▶

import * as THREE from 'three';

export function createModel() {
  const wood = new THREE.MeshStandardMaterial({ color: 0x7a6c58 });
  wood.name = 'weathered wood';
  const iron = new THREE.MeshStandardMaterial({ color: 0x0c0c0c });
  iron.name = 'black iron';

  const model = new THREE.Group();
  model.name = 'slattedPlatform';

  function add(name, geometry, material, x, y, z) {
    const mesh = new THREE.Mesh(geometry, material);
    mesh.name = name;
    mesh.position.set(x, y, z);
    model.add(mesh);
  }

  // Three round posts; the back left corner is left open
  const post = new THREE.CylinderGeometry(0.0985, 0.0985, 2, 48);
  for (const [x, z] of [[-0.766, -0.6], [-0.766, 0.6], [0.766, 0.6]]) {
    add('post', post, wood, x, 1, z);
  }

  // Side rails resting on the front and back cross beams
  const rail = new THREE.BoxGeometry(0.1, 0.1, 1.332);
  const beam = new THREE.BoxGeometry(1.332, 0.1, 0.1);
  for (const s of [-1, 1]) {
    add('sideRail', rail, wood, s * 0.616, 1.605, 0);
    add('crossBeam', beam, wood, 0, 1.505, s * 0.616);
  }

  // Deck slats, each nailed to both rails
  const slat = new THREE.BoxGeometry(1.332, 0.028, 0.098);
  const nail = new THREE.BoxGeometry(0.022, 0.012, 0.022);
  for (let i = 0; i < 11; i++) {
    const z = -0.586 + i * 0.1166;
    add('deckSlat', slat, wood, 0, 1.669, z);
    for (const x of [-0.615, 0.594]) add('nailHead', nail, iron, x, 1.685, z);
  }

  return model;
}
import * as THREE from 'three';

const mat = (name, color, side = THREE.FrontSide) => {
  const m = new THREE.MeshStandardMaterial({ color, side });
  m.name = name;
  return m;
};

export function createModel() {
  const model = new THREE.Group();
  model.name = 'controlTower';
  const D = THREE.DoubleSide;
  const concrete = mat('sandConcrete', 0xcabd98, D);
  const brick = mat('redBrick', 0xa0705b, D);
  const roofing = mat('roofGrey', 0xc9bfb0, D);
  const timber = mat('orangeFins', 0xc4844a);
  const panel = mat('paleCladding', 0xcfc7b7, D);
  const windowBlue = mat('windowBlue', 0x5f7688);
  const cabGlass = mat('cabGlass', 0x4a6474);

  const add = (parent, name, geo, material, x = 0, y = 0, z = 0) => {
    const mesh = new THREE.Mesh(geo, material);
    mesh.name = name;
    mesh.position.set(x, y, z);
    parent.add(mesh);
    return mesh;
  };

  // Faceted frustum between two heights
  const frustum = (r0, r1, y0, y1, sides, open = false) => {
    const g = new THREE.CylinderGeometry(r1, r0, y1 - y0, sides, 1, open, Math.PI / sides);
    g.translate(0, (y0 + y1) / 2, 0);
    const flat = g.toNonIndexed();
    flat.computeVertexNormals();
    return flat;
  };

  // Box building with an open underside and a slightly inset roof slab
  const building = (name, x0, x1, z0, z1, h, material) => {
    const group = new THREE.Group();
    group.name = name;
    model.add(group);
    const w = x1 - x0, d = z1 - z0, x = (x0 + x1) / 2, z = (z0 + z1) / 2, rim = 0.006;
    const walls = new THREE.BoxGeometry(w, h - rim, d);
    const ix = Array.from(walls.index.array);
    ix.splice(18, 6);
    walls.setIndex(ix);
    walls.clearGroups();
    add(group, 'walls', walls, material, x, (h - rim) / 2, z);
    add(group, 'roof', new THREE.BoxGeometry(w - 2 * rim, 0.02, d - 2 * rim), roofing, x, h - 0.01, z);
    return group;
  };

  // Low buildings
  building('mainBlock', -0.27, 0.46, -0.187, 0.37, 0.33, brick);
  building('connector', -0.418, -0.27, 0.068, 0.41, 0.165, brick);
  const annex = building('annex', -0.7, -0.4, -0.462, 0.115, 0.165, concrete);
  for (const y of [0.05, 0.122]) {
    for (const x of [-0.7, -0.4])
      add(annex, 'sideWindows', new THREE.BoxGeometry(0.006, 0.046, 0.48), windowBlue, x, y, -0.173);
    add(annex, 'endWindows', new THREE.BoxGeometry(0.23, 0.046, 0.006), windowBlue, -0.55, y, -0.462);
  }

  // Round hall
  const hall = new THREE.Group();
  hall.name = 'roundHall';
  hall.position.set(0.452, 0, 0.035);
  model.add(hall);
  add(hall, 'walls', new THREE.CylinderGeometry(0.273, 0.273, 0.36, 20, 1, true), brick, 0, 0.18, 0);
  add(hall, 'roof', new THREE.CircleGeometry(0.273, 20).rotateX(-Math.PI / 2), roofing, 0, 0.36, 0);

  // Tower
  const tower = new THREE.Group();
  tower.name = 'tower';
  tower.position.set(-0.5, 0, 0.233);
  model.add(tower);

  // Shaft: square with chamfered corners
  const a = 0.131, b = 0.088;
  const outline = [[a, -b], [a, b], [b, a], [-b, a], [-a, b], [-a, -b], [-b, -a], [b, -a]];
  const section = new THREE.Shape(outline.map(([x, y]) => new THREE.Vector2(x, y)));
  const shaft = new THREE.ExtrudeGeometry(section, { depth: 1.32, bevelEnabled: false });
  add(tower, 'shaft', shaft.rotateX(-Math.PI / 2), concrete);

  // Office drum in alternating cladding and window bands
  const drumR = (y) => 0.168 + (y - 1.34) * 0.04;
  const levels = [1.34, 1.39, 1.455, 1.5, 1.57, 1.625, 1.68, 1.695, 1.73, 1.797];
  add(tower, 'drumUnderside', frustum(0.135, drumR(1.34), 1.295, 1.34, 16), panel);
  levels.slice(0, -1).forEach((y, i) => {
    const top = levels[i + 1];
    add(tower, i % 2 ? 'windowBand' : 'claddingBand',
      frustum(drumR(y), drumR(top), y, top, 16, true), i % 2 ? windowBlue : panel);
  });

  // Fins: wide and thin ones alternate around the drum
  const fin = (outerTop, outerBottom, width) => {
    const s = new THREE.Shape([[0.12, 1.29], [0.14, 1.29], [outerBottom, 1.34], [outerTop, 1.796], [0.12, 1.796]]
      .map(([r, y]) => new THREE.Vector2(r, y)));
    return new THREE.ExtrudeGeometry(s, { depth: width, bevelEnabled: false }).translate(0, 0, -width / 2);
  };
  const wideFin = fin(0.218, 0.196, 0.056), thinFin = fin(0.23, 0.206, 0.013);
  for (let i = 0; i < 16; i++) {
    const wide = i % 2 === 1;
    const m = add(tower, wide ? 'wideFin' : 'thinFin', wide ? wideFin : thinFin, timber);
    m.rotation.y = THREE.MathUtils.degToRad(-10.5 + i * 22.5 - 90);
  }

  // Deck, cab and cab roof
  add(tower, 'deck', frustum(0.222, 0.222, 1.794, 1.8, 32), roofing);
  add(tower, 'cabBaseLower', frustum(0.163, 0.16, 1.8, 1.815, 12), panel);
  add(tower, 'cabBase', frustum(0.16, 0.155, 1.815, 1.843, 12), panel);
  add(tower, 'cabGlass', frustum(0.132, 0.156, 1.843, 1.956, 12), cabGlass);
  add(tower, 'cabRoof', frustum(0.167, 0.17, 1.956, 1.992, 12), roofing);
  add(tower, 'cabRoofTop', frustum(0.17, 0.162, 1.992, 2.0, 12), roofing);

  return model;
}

◀

§ **What you are asked to do**
Going down the listing above, begin printing at the line with "parent.add(mesh);" and finish with the line with "walls.clearGroups();", exactly as they appear.

§ **Answer space**
    parent.add(mesh);
    return mesh;
  };

  // Faceted frustum between two heights
  const frustum = (r0, r1, y0, y1, sides, open = false) => {
    const g = new THREE.CylinderGeometry(r1, r0, y1 - y0, sides, 1, open, Math.PI / sides);
    g.translate(0, (y0 + y1) / 2, 0);
    const flat = g.toNonIndexed();
    flat.computeVertexNormals();
    return flat;
  };

  // Box building with an open underside and a slightly inset roof slab
  const building = (name, x0, x1, z0, z1, h, material) => {
    const group = new THREE.Group();
    group.name = name;
    model.add(group);
    const w = x1 - x0, d = z1 - z0, x = (x0 + x1) / 2, z = (z0 + z1) / 2, rim = 0.006;
    const walls = new THREE.BoxGeometry(w, h - rim, d);
    const ix = Array.from(walls.index.array);
    ix.splice(18, 6);
    walls.setIndex(ix);
    walls.clearGroups();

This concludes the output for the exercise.